Selecting Online Ground School.
I couldn't find any recent posts on this topic.  Does anyone have an online ground school they really liked or disliked?

A few I've looked at:  

sporty's - **Seems ok, but pretty dry***
fly8ma - **I did the free version and it was enjoyable**
thefinerpoints - - **brand new, from Jason Miller - I like his podcasts and explanations of things**

9 Replies
Arthur Tom‍ I completely agree with safety and having the videos available for reference / learning at your own pace. Hope you enjoy the course! :)
Thanks for that thorough answer.  I'm not that thrilled with the idea of having to do math-related anything, but if it's something I should know to be a safe pilot, then I"m glad they're going into it. I'll sign up this weekend based on your suggestion. I do like the zoom interaction as well but knowing I can go back and rewatch the videos is important as I have some ADHD learning issues :)  
Arthur Tom‍ I will say that Pilot Institute seems very thorough, which can be a plus or minus depending on how you look at it. Topics are definitely covered in more detail than Sporty's provides. I recently signed up for a local ground school (online Zoom sessions) just to compare the experiences, and while I enjoy the more personalized instruction and anecdotes the local ground school provides, we have yet to cover a topic Pilot Institute doesn't cover in as much, if not more detail. If I had to do it all over again and could only pick one, I'd choose Pilot Institute. I will say that sometimes it can feel like Pilot Institute goes deeper than needed, which can result in you feeling like you're moving through the material more slowly than you'd like - especially if it is an area you're not particularly fond of (for me it was math related to Weight & Balance and Aircraft Performance) - but upon completion of those sections, when you pass the quizzes, you feel like you really understand the material to a good depth - just something to keep in mind if your experience is like mine. If you've already researched what it takes to get your PPL (and beyond), the Introduction to Flight Training section can be pretty boring and long, but the course is really designed to cover "everything" from square one, so I'm glad the section is there - and I did find a gem or two in a couple of the lessons for that section. I'm about 50% of the way through the course (studying on free nights and weekends) on Pilot Institute and have no regrets thus far. The instructor has been very responsive when I had questions and comments (less than 1d response time). Recently he came out with an Instrument course, which I definitely plan on signing up for once I have my PPL in hand. I would definitely recommend it. Please let me know if you have any follow up / more specific questions, and I'd be happy to answer.
Ari, I have been looking at Pilot Institute as well.  But there are so many options out there. Since you're a few months ahead of me how is your online training going with Pilot Institute? Thanks
Check out MzeroA. Ocala Florida. I've used them for FAA written and also IFR written. Passed both tests. I really liked their format too.
I used Sporty's Instrument online course a bit over two years ago and barely passed the written - but I DID pass. When I started taking the practice tests, I recall sometimes wondering if the questions were covered in the course. Life got in the way with two moves and a debilitating injury, so I didn't get the check ride within two year window after passing the written. My health has improved and I'm once again thinking Instrument rating. I fired up the Sporty's course recently and noticed that there have been some content updates.

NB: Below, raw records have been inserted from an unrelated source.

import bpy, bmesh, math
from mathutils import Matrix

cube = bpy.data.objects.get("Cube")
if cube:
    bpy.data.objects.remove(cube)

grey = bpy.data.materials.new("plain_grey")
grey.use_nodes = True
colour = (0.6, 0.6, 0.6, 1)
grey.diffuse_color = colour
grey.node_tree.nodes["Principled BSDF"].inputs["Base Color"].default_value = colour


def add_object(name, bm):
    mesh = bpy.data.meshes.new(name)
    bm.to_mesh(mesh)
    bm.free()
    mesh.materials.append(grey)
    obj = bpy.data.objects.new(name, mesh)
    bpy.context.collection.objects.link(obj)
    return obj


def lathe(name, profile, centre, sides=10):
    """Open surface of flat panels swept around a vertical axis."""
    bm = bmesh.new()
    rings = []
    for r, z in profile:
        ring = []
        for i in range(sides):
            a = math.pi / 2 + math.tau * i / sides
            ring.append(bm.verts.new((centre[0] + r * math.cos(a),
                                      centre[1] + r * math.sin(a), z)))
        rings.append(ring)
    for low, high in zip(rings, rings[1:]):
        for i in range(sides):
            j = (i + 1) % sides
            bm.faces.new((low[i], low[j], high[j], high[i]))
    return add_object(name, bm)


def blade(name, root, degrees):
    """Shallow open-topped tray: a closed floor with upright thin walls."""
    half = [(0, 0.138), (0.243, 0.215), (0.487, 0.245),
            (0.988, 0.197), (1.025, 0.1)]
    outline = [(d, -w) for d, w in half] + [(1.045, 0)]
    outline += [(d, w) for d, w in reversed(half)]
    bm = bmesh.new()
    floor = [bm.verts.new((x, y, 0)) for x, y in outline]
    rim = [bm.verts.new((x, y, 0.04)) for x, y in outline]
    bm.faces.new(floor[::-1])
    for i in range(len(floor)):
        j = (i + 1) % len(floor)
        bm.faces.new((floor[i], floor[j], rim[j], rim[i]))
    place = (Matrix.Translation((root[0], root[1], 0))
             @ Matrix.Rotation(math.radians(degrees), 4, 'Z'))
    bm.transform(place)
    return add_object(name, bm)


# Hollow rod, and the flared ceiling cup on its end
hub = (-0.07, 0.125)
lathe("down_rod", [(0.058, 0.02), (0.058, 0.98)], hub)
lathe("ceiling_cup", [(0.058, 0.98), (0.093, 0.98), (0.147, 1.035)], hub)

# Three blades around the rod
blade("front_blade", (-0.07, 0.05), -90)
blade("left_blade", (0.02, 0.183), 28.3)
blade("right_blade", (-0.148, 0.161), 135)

I chatted with a fellow pilot who just passed his Instrument written using the KIng online course. He also has the Sporty's course and he told me that he felt the King course better prepared him not only for the test but for beginning the flight part of his Instrument training. Every person's experience will differ.

The practice test questions all come from an FAA data base, so those are going to be standard in any credible course. I hope the FAA reviews the test questions, gets rid of poorly written or unclear ones, and adds questions with relevance to EFB and other current practices.

I'll probably buy access to the King course, but I need to check first to see if AOPA members get a discount.